Public Interest Groups Petition FCC to Protect Phone Customers’ Private RecordsDecember 11, 2013
Today, Public Knowledge filed a Petition for Declaratory Ruling to ask the Federal Communications Commission to declare that phone carriers are running afoul of the Communications Act when they share customers’ call logs with third parties, even if they first purge those call logs of certain personal details such as names and phone numbers. The Communications Act severely restricts how carriers may use or sell sensitive information known as customer proprietary network information (CPNI) and it's important that the FCC acknowledge and take steps to stop this from happening in the future.
The Petition follows on the heels of reports that AT&T has been selling records of customers’ phone calls to the C.I.A. Upon further investigation, Public Knowledge found that all four major mobile carriers (AT&T, Sprint, T-Mobile, and Verizon) have privacy policies that indicate they believe it is okay to sell or share similar records.
Public Knowledge was joined by the Benton Foundation, Center for Digital Democracy, Chris Jay Hoofnagle, Common Cause, Consumer Action, Electronic Frontier Foundation, Electronic Privacy Information Center, Free Press, the Center for Media Justice, the New America Foundation’s Open Technology Institute, and U.S. PIRG.
The following quote can be attributed to Laura Moy, Staff Attorney at Public Knowledge:
“Consumers have no choice but to share vast quantities of personal and private information about themselves with phone carriers in order to obtain service, which is an absolute necessity in the modern age.
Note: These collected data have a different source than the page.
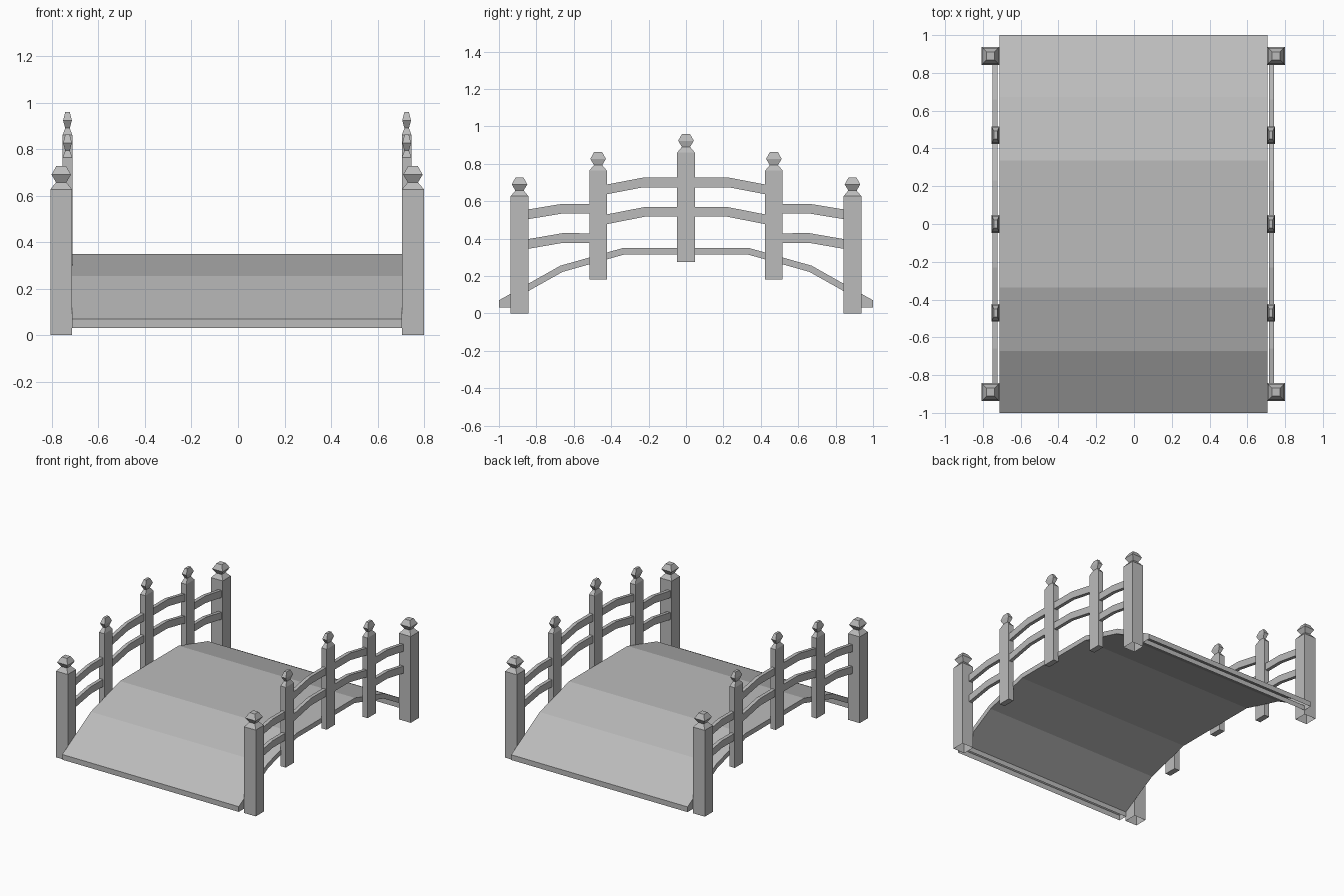
import bpy
import bmesh

cube = bpy.data.objects.get("Cube")
if cube:
    bpy.data.objects.remove(cube, do_unlink=True)

# One plain grey for the whole bridge
GREY = (0.5, 0.5, 0.5, 1)
grey = bpy.data.materials.new("plain grey")
grey.use_nodes = True
grey.diffuse_color = GREY
grey.node_tree.nodes["Principled BSDF"].inputs["Base Color"].default_value = GREY


def finish(bm, name):
    bmesh.ops.recalc_face_normals(bm, faces=bm.faces[:])
    mesh = bpy.data.meshes.new(name)
    bm.to_mesh(mesh)
    bm.free()
    mesh.materials.append(grey)
    obj = bpy.data.objects.new(name, mesh)
    bpy.context.collection.objects.link(obj)
    return obj


def open_underside(obj, z):
    """Remove the faces lying flat at height z."""
    bm = bmesh.new()
    bm.from_mesh(obj.data)
    flat = [f for f in bm.faces if all(abs(v.co.z - z) < 0.001 for v in f.verts)]
    bmesh.ops.delete(bm, geom=flat, context="FACES")
    bm.to_mesh(obj.data)
    bm.free()


def strip(name, top, bottom, x0, x1):
    """Side outline in (y, z), extruded across x."""
    outline = top + bottom[::-1]
    bm = bmesh.new()
    a, b = [[bm.verts.new((x, y, z)) for y, z in outline] for x in (x0, x1)]
    n = len(outline)
    for i in range(n):
        j = (i + 1) % n
        bm.faces.new((a[i], a[j], b[j], b[i]))
    caps = [bm.faces.new(a), bm.faces.new(b[::-1])]
    bmesh.ops.triangulate(bm, faces=caps)
    return finish(bm, name)


def post(name, x, y, half_x, z0, z1):
    """Square post with a waisted, faceted finial."""
    half_y = 0.047
    profile = [(z0, 1), (z1, 1), (z1 + 0.03, 0.47), (z1 + 0.063, 0.89), (z1 + 0.1, 0.45)]
    bm = bmesh.new()
    rings = [[bm.verts.new((x + sx * half_x * s, y + sy * half_y * s, z))
              for sx, sy in ((-1, -1), (1, -1), (1, 1), (-1, 1))] for z, s in profile]
    for low, high in zip(rings, rings[1:]):
        for i in range(4):
            j = (i + 1) % 4
            bm.faces.new((low[i], low[j], high[j], high[i]))
    bm.faces.new(rings[0])
    bm.faces.new(rings[-1])
    return finish(bm, name)


def mirrored(half):
    return half + [(-y, z) for y, z in reversed(half)]


# Arched deck with a lip at each end
deck_top = mirrored([(-1, 0.07), (-0.672, 0.255), (-0.336, 0.35)])
deck_bottom = mirrored([(-1, 0.032), (-0.935, 0.032), (-0.935, 0.068),
                        (-0.66, 0.222), (-0.33, 0.315)])
deck = strip("deck", deck_top, deck_bottom, -0.713, 0.706)
open_underside(deck, 0.032)

# Centre lines of the rails on the front half
RAILS = {
    "outer_upper_rail": [(-0.88, 0.524), (-0.66, 0.56), (-0.46, 0.56)],
    "outer_lower_rail": [(-0.88, 0.365), (-0.66, 0.403), (-0.46, 0.402)],
    "inner_upper_rail": [(-0.44, 0.66), (-0.23, 0.7), (-0.02, 0.7)],
    "inner_lower_rail": [(-0.44, 0.5), (-0.22, 0.543), (-0.02, 0.543)],
}

# Both railings
for side, sign in (("left", 1), ("right", -1)):
    shift = -0.004
    for end, d in (("front", 1), ("back", -1)):
        corner = post(f"{side}_{end}_corner_post", sign * 0.756 + shift, -0.89 * d, 0.047, 0, 0.627)
        open_underside(corner, 0)
        post(f"{side}_{end}_middle_post", sign * 0.729 + shift, -0.47 * d, 0.021, 0.18, 0.763)
        for name, line in RAILS.items():
            top = [(y * d, z + 0.026) for y, z in line]
            bottom = [(y * d, z - 0.026) for y, z in line]
            x = sign * 0.732 + shift
            strip(f"{side}_{end}_{name}", top, bottom, x - 0.013, x + 0.013)
    post(f"{side}_centre_post", sign * 0.729 + shift, 0, 0.021, 0.276, 0.86)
Americans should be able to rest assured that carriers can’t just turn around and secretly share or sell that information with marketers or the government without consent. This section of the Communications Act was designed to protect consumers’ privacy, and the FCC should do just that by vigorously enforcing it.”
A link to the petition can be found here.
A link to a blog post can be found here.